MALVERN, PA—Building products company Saint-Gobain has found, in a groundbreaking study with the University of Oregon, that the selection of building materials, systems, and environmental factors have a significant effect on building occupant comfort.
The study, conducted over 36 months since the firm relocated from its former Valley Forge location to its current headquarters in Malvern, PA, used the headquarters as a “living laboratory” to evaluate employee productivity, satisfaction and well-being.
Watch a video news report about the Saint-Gobain office comfort study in the player below.
Among the key study findings, Saint-Gobain reported that 40% of employees reported feeling more productive, 53% said their perception of their health and well-being improved; complaints about “Sick Building Syndrome” symptoms, such as dry eyes, difficulty, concentrating and back pain, decreased by 28.6%; and a 140% increase in productivity was recorded in the company’s call center.
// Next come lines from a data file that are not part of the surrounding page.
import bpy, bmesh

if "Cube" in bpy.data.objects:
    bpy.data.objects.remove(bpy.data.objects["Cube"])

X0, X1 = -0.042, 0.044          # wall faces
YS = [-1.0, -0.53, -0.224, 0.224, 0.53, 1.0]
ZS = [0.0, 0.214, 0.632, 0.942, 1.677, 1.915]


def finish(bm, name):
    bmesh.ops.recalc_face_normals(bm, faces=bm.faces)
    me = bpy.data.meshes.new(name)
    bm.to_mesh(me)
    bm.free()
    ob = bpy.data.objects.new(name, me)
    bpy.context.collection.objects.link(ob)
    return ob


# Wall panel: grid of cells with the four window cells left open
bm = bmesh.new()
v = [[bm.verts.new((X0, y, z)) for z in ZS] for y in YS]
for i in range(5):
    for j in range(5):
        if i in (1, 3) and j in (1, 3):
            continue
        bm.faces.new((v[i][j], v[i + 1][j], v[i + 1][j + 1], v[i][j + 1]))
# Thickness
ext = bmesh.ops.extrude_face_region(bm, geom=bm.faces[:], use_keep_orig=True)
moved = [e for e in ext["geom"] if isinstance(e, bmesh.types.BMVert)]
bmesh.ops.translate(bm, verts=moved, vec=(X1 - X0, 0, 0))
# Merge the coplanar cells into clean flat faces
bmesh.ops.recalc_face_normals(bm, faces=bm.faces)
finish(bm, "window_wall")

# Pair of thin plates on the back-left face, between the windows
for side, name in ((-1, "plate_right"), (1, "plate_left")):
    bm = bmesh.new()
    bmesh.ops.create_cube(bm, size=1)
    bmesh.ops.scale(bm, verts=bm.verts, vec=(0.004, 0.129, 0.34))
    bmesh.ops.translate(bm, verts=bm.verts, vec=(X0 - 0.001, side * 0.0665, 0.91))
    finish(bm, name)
“What we found is that when you improve the comfort and well-being of the people in a building by designing a more dynamic building, they start to behave differently,” says Carmen Ferrigno, vice president of communications with Saint-Gobain. “We’ve watched them for the last 2-1/2 years and seen how they’ve evolved from where they used to work—a place that was built in the 1970s—to this new, dynamic building, where we’re managing the acoustics, the thermal comfort, the air quality, the exposure to daylight. We’re seeing people form teams faster, we’re seeing them solve problems better, and we’re seeing them really enjoy the experience of coming to work in a way that they probably haven’t before in their careers.”
Saint-Gobain learned lessons about organizing the headquarters even as people were moving into the facility, which had previously been used by an insurance company.
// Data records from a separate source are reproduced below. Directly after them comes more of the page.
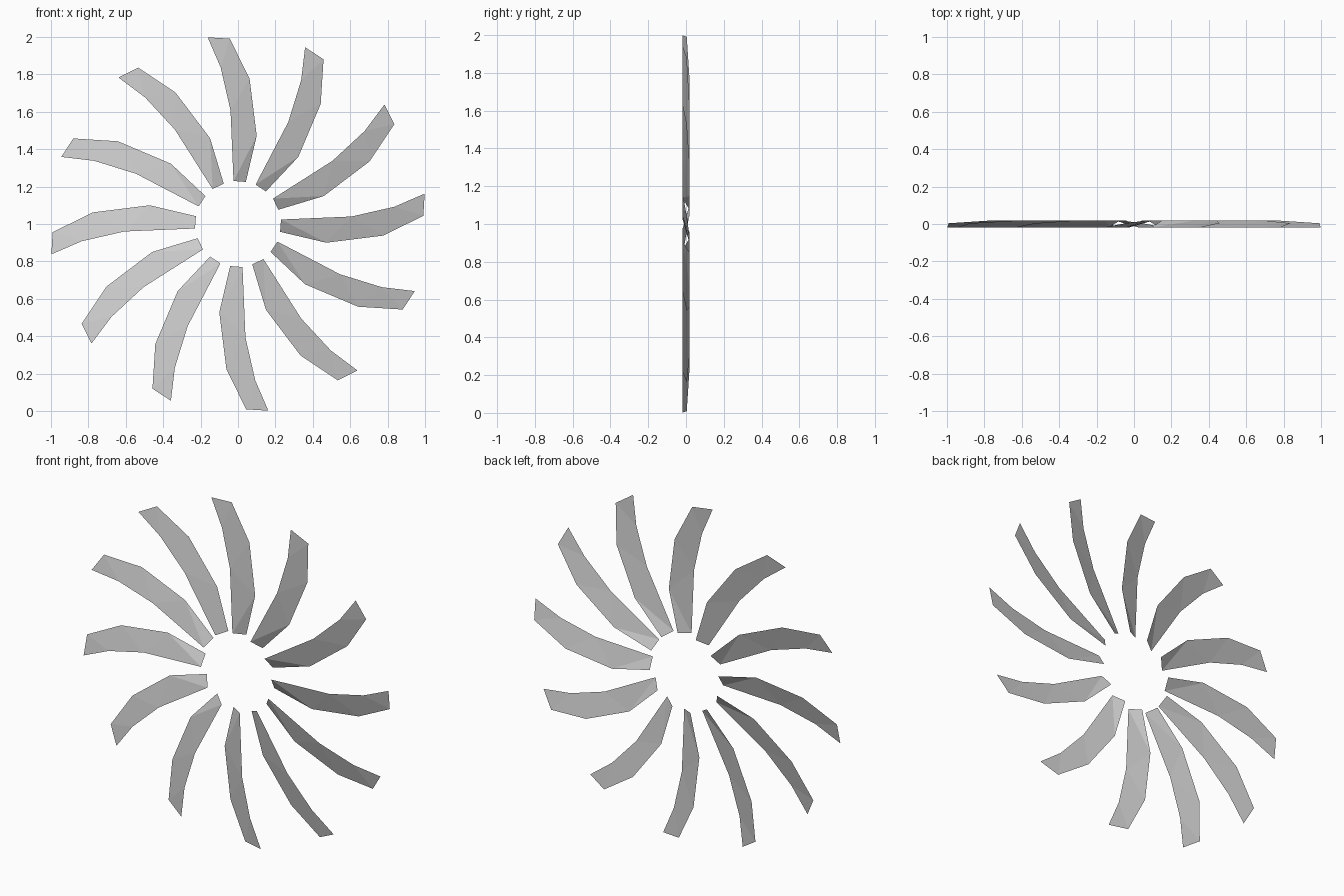
import bpy, bmesh, math

if "Cube" in bpy.data.objects:
    bpy.data.objects.remove(bpy.data.objects["Cube"])

COUNT = 12        # blades around the ring
CENTRE_Z = 1.0
# (tangential x, depth y, radial z) of the upright blade, root to tip
FRONT_EDGE = [(-0.024, -0.018, 0.230), (-0.040, -0.018, 0.607),
              (-0.092, -0.018, 0.835), (-0.162, -0.018, 0.998)]
BACK_EDGE = [(0.042, 0.018, 0.225), (0.100, 0.018, 0.472),
             (0.062, 0.018, 0.777), (-0.044, 0.004, 0.991)]


def blade_mesh():
    """Pitched, curved thin blade: a triangulated strip between two edges."""
    bm = bmesh.new()
    f = [bm.verts.new(p) for p in FRONT_EDGE]
    b = [bm.verts.new(p) for p in BACK_EDGE]
    for i in range(len(f) - 1):
        bm.faces.new((f[i], b[i], b[i + 1]))
        bm.faces.new((f[i], b[i + 1], f[i + 1]))
    me = bpy.data.meshes.new("blade")
    bm.to_mesh(me)
    bm.free()
    return me


# Ring of identical blades in the upright plane
mesh = blade_mesh()
for k in range(COUNT):
    ob = bpy.data.objects.new(f"blade_{k + 1:02d}", mesh)
    ob.location = (0, 0, CENTRE_Z)
    ob.rotation_euler = (0, k * 2 * math.pi / COUNT, 0)
    bpy.context.collection.objects.link(ob)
“The features would be built or based around the ideas of having proper sound, air quality, light quality, and then human comfort, the things that affect your comfort as you occupy a space,” says Lucas Hamilton, manager of building science applications for CertainTeed, the Saint-Gobain division that fitted out the building’s environmental features. “In the end, all these wind up influencing your behavior, your productivity, your happiness, your outlook, and these, of course are the focus of the corporation.”
“We realized that people form groups faster, so we opened up more meeting rooms,” says Ferrigno. “We learned that some of the casual areas that we had originally thought people would use, they weren’t using. We learned that the cafeteria was really, really important. People wanted to come together in bigger groups more often. And then, we started to realize that outside people wanted to be here, too. So, we weren’t prepared for having 17-18,000 people come to visit us in a given year. That threw us. You have to make many additional accommodations for that.”
As previously reported by State Broadcast News, when Saint-Gobain acquired the site, at 20 Moores Road, it had to completely redesign the building, whose exterior had been severely damaged by the use of CorTen structural steel intended to form a patina of rust that ended up scoring the windows and making the building unpleasant to occupy.
It’s critical for companies to discuss the layout of new office space with employees, says Ferrigno.
“Start with how you want people to feel,” he says. “Think about how you want them to work together and move. And then look for the best technologies to address the issues that are going to happen when the people move in. It may look great, and that’s wonderful but it’s got to perform well too.”
For Ferrigno, the acoustics of an office property is probably the most important—and least considered—element of the design.
“There are beautiful spaces. They just look wonderful and on paper, they look great. In modeling, they look great,” he says. “But when you bring people in, people tend to behave differently. Focus on how to model the acoustics when 20 people, 60 people, 120 people get into a space.”
Daylight also plays a critical role, he says.
“The biggest impact we’ve had for people, on a day to day basis, is that they can see the outside,” he says. “And when they see the outside, their circadian rhythms stay intact, and they feel like they have more energy. They feel more connected to their environment.”
To facilitate flexible, collaborative work, the company also had to augment its original wireless Internet connectivity to eliminate dead spots and enable people to move around the building while remaining connected to necessary files and applications, Ferrigno says.